WILL MORE FLEXIBILITY BE COMING FOR GEN Y AND GEN X WORKERS?
The work flexibility movement has taken steps backward since the recent recession took hold. New research from the Families and Work Institute (FWI) and the Society for Human Resource Management (SHRM) surveyed 1051 employers on 18 different flextime options and considered which were increasing and decreasing in implementation and use. Overall in less formal ways or one-offs, flexibility has increased. For example, two-thirds of responding organizations allow occasional work from home, up from 50% in 2008, and 38% allow working from home regularly, up from 23% in 2008.
But when viewed by individual options, the findings are the reverse. Compared with 2008:
- Job sharing is down from 29% to 18%
- Sabbaticals decreased from 38% to 28%
- Only 2% of U.S. employers offer any kind of voucher or subsidy for child care, down from 5%
The survey also looked at phased retirement, parental leave, ability to switch shifts, control over time of meal and bathroom breaks, health insurance coverage and other policies.
While workers’ stress has been increasing, employers during the recession and since have felt the need to reduce personnel and costs, which limits ability to be flexible.
So the question is whether as the labor market tightens and talent wars resume (if they do) the younger workers will see work/life flexibility on the upswing and benefit. Will more companies see the value of being perceived as a "best place to work"? Will workers finally experience work arrangements more in tune with their values and their ideas on how, where and when work should be done?

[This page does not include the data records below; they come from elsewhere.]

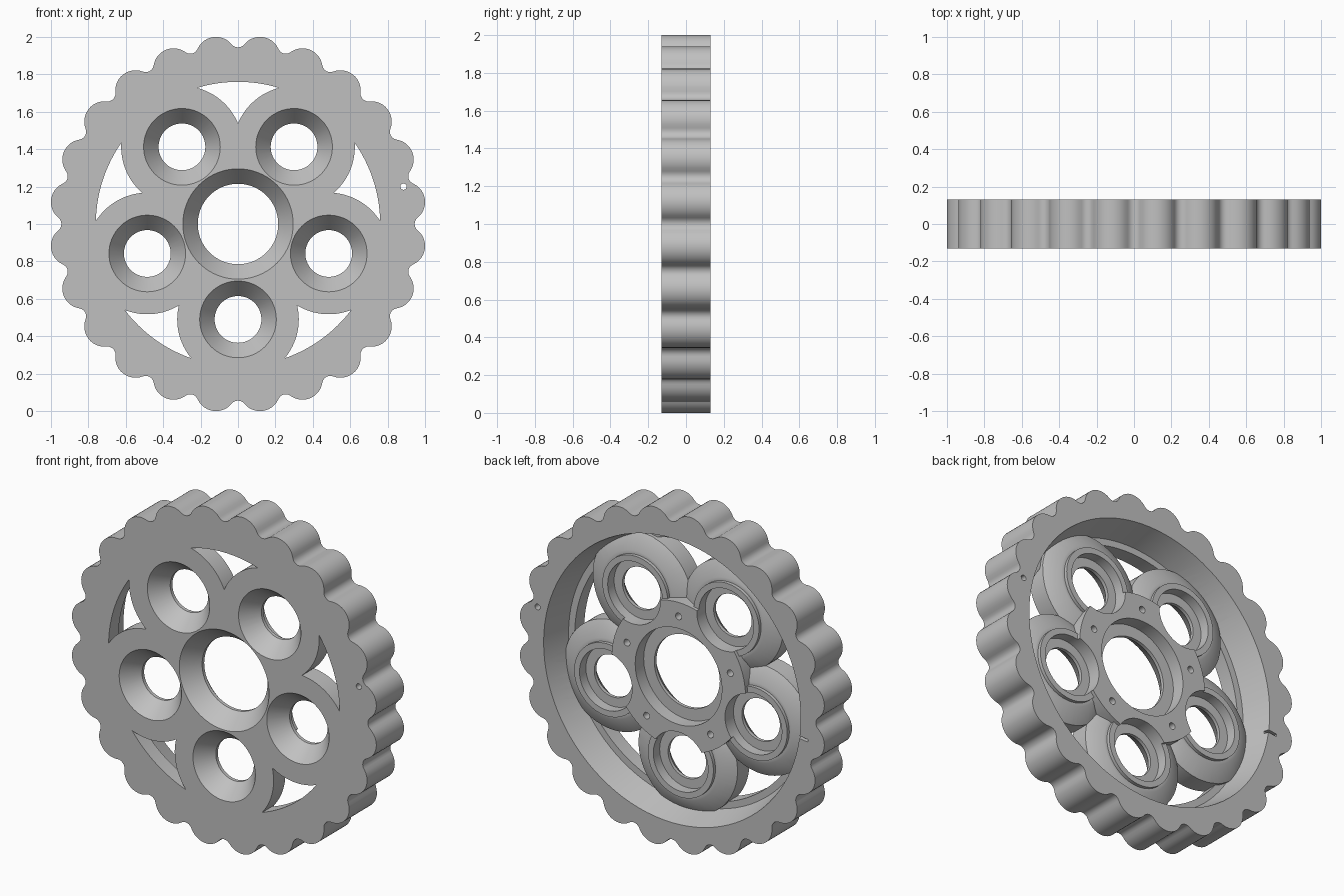
import bpy, bmesh, math
from math import sin, cos, radians, pi, tau
from mathutils import Vector, Matrix

default = bpy.data.objects.get("Cube")
if default:
    bpy.data.objects.remove(default, do_unlink=True)

CENTRE_Z = 1.0
HALF = 0.13           # half thickness
FLOOR = -0.04         # recessed floor on the back side
BOLT_R = 0.51         # distance of the five bosses from the axis
BOSS_ANGLES = [270 + 72 * i for i in range(5)]
GAP_ANGLES = [90 + 72 * i for i in range(5)]

grey = bpy.data.materials.new("plain_grey")
grey.use_nodes = True
COLOUR = (0.53, 0.53, 0.53, 1)
grey.diffuse_color = COLOUR
grey.node_tree.nodes["Principled BSDF"].inputs["Base Color"].default_value = COLOUR


def polar(r, deg):
    return Vector((r * cos(radians(deg)), r * sin(radians(deg))))


def finish(name, bm):
    bmesh.ops.recalc_face_normals(bm, faces=bm.faces)
    mesh = bpy.data.meshes.new(name)
    bm.to_mesh(mesh)
    bm.free()
    mesh.materials.append(grey)
    obj = bpy.data.objects.new(name, mesh)
    bpy.context.collection.objects.link(obj)
    return obj


def prism(name, outline, y0, y1):
    """Extrude an (x, z) outline along y."""
    bm = bmesh.new()
    face = bm.faces.new([bm.verts.new((p[0], y0, p[1] + CENTRE_Z)) for p in outline])
    out = bmesh.ops.extrude_face_region(bm, geom=[face])
    moved = [g for g in out["geom"] if isinstance(g, bmesh.types.BMVert)]
    bmesh.ops.translate(bm, verts=moved, vec=(0, y1 - y0, 0))
    return finish(name, bm)


def lathe(name, profile, centre=(0, 0), steps=64):
    """Solid of revolution about y from (radius, y) points, capped at both ends."""
    bm = bmesh.new()
    rings = []
    for r, y in profile:
        rings.append([bm.verts.new((centre[0] + r * cos(tau * i / steps), y,
                                    CENTRE_Z + centre[1] + r * sin(tau * i / steps)))
                      for i in range(steps)])
    for a, b in zip(rings, rings[1:]):
        for i in range(steps):
            j = (i + 1) % steps
            bm.faces.new((a[i], a[j], b[j], b[i]))
    bm.faces.new(rings[0])
    bm.faces.new(rings[-1])
    return finish(name, bm)


def combine(target, tool, operation):
    mod = target.modifiers.new(operation.lower(), 'BOOLEAN')
    mod.operation = operation
    mod.solver = 'EXACT'
    mod.object = tool
    bpy.context.view_layer.objects.active = target
    bpy.ops.object.modifier_apply(modifier=mod.name)
    bpy.data.objects.remove(tool, do_unlink=True)


def scalloped_outline(count=24, lobe_c=0.9, lobe_r=0.108, valley_c=0.987, valley_r=0.043):
    """Round lobes joined by tangent round valleys."""
    half = pi / count
    lobe_sweep = math.atan2(valley_c * sin(half), valley_c * cos(half) - lobe_c)
    valley_sweep = math.atan2(lobe_c * sin(half), valley_c - lobe_c * cos(half))
    points = []
    for k in range(count):
        turn = Matrix.Rotation(tau * k / count, 2)
        for i in range(1, 6):
            a = valley_sweep * (i / 3 - 1)
            points.append(turn @ Vector((valley_c - valley_r * cos(a), valley_r * sin(a))))
        turn = Matrix.Rotation(tau * k / count + half, 2)
        for i in range(13):
            a = lobe_sweep * (i / 6 - 1)
            points.append(turn @ Vector((lobe_c + lobe_r * cos(a), lobe_r * sin(a))))
    return points


def window_outline(mid, arc_r=0.325, outer_r=0.76, n=16):
    """Three-cornered window between two bosses and the rim."""
    spread = math.degrees(math.acos((outer_r**2 + BOLT_R**2 - arc_r**2)
                                    / (2 * outer_r * BOLT_R)))
    reach = 36 - spread
    boss = polar(BOLT_R, -36)
    cusp = Vector((BOLT_R * cos(radians(36))
                   + math.sqrt(arc_r**2 - boss.y**2), 0)) - boss
    corner = polar(outer_r, -reach) - boss
    a0, a1 = math.atan2(cusp.y, cusp.x), math.atan2(corner.y, corner.x)
    side = [boss + arc_r * Vector((cos(a0 + (a1 - a0) * i / n), sin(a0 + (a1 - a0) * i / n)))
            for i in range(n + 1)]
    outer = [polar(outer_r, -reach + 2 * reach * i / n) for i in range(1, n)]
    other = [Vector((p.x, -p.y)) for p in reversed(side[1:])]
    turn = Matrix.Rotation(radians(mid), 2)
    return [turn @ p for p in side + outer + other]


# Scalloped wheel with a recessed back
wheel = prism("scalloped_wheel", scalloped_outline(), -HALF, HALF)
combine(wheel, lathe("recess", [(0.80, FLOOR), (0.845, HALF), (0.845, 0.3)], steps=96),
        'DIFFERENCE')

# Hub and five tapered bosses
combine(wheel, lathe("hub", [(0.44, -0.1), (0.44, 0.07)], steps=80), 'UNION')
for angle in BOSS_ANGLES:
    combine(wheel, lathe("boss", [(0.327, -0.1), (0.327, -0.02), (0.235, 0.03),
                                  (0.215, 0.03), (0.215, 0.05)], polar(BOLT_R, angle)), 'UNION')

# Countersunk bores: cone at the front, thin lip, wider seat at the back
combine(wheel, lathe("centre_bore", [(0.315, -0.15), (0.295, -HALF), (0.215, -0.03),
                                     (0.215, -0.01), (0.285, -0.01), (0.285, 0.3)], steps=80),
        'DIFFERENCE')
for angle in BOSS_ANGLES:
    combine(wheel, lathe("boss_bore", [(0.221, -0.15), (0.205, -HALF), (0.125, -0.03),
                                       (0.125, -0.01), (0.18, -0.01), (0.18, 0.3)],
                         polar(BOLT_R, angle)), 'DIFFERENCE')

# Windows and small pin holes between the bosses
for angle in GAP_ANGLES:
    combine(wheel, prism("window", window_outline(angle), -0.3, 0.3), 'DIFFERENCE')
    combine(wheel, lathe("pin_hole", [(0.02, -0.05), (0.02, 0.3)],
                         polar(0.357, angle), 16), 'DIFFERENCE')

# Timing hole through the rim and a short slot opposite
combine(wheel, lathe("timing_hole", [(0.017, -0.3), (0.017, 0.3)], polar(0.907, 12.7), 16),
        'DIFFERENCE')
slot_turn = Matrix.Rotation(radians(187.7), 2)
slot = [slot_turn @ Vector(p) for p in ((0.82, -0.008), (0.9, -0.008), (0.9, 0.008), (0.82, 0.008))]
combine(wheel, prism("rim_slot", slot, 0.1, 0.3), 'DIFFERENCE')

# Smooth curved walls, crisp edges
bpy.ops.object.select_all(action='DESELECT')
wheel.select_set(True)
bpy.context.view_layer.objects.active = wheel
bpy.ops.object.shade_smooth_by_angle(angle=radians(30))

Please comment and add your thoughts.
Phyllis Weiss Haserot www.pdcounsel.com